### WHAT YOU SHOULD DO
Please give back word for word the lines of the material below between the line containing "return next(g for" and the line containing "# Window and", inclusive.

### DATA
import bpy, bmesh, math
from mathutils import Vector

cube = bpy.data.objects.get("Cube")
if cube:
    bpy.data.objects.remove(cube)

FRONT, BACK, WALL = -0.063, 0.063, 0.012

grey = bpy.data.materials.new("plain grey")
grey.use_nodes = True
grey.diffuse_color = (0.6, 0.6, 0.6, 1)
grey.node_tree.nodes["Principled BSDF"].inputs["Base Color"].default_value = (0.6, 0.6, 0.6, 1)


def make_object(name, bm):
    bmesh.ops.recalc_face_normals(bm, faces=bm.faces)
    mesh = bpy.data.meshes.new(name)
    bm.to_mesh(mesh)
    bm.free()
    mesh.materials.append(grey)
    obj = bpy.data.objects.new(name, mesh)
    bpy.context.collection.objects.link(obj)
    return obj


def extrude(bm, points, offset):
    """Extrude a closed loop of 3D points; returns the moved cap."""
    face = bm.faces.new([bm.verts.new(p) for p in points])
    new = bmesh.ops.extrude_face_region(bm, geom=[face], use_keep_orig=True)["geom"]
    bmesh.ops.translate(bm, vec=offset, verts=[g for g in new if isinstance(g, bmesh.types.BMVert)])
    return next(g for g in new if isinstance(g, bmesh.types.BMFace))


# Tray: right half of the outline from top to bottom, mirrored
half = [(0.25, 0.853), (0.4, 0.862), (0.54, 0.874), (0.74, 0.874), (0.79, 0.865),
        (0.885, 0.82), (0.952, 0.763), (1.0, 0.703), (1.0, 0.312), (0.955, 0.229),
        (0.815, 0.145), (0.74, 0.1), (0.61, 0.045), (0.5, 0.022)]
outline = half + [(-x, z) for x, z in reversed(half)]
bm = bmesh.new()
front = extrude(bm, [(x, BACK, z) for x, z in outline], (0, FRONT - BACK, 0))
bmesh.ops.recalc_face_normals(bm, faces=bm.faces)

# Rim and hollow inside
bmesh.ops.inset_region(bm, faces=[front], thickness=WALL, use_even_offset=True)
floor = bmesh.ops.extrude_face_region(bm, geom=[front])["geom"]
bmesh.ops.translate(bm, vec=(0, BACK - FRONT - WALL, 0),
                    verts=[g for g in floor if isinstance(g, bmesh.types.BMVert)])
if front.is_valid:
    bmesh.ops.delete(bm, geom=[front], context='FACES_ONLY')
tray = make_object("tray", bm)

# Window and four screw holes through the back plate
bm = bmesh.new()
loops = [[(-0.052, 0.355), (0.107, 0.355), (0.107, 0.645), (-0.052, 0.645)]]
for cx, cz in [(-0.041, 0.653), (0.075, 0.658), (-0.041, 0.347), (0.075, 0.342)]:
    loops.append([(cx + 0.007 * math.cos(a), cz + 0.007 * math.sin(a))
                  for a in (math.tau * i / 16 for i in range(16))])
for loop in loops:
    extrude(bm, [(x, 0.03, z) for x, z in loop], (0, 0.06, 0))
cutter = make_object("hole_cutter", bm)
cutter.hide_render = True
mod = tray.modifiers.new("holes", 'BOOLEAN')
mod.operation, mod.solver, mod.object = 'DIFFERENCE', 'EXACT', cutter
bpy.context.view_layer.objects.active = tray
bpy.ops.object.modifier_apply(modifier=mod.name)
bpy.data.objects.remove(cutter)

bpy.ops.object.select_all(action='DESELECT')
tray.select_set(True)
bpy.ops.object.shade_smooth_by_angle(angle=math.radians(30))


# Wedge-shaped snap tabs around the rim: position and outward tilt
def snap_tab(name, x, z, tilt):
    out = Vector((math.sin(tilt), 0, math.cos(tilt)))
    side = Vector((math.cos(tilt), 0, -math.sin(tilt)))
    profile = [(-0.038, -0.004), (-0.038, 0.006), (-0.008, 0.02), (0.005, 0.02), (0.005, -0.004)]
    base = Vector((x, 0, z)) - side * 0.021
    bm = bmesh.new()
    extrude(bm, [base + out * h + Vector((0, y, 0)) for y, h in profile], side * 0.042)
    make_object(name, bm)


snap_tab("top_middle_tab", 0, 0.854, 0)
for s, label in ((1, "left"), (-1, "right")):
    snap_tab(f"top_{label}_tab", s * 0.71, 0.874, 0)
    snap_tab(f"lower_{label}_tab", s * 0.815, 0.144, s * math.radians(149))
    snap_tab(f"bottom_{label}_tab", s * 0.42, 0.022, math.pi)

### SOLUTION FOR THIS PROBLEM
    return next(g for g in new if isinstance(g, bmesh.types.BMFace))


# Tray: right half of the outline from top to bottom, mirrored
half = [(0.25, 0.853), (0.4, 0.862), (0.54, 0.874), (0.74, 0.874), (0.79, 0.865),
        (0.885, 0.82), (0.952, 0.763), (1.0, 0.703), (1.0, 0.312), (0.955, 0.229),
        (0.815, 0.145), (0.74, 0.1), (0.61, 0.045), (0.5, 0.022)]
outline = half + [(-x, z) for x, z in reversed(half)]
bm = bmesh.new()
front = extrude(bm, [(x, BACK, z) for x, z in outline], (0, FRONT - BACK, 0))
bmesh.ops.recalc_face_normals(bm, faces=bm.faces)

# Rim and hollow inside
bmesh.ops.inset_region(bm, faces=[front], thickness=WALL, use_even_offset=True)
floor = bmesh.ops.extrude_face_region(bm, geom=[front])["geom"]
bmesh.ops.translate(bm, vec=(0, BACK - FRONT - WALL, 0),
                    verts=[g for g in floor if isinstance(g, bmesh.types.BMVert)])
if front.is_valid:
    bmesh.ops.delete(bm, geom=[front], context='FACES_ONLY')
tray = make_object("tray", bm)

# Window and four screw holes through the back plate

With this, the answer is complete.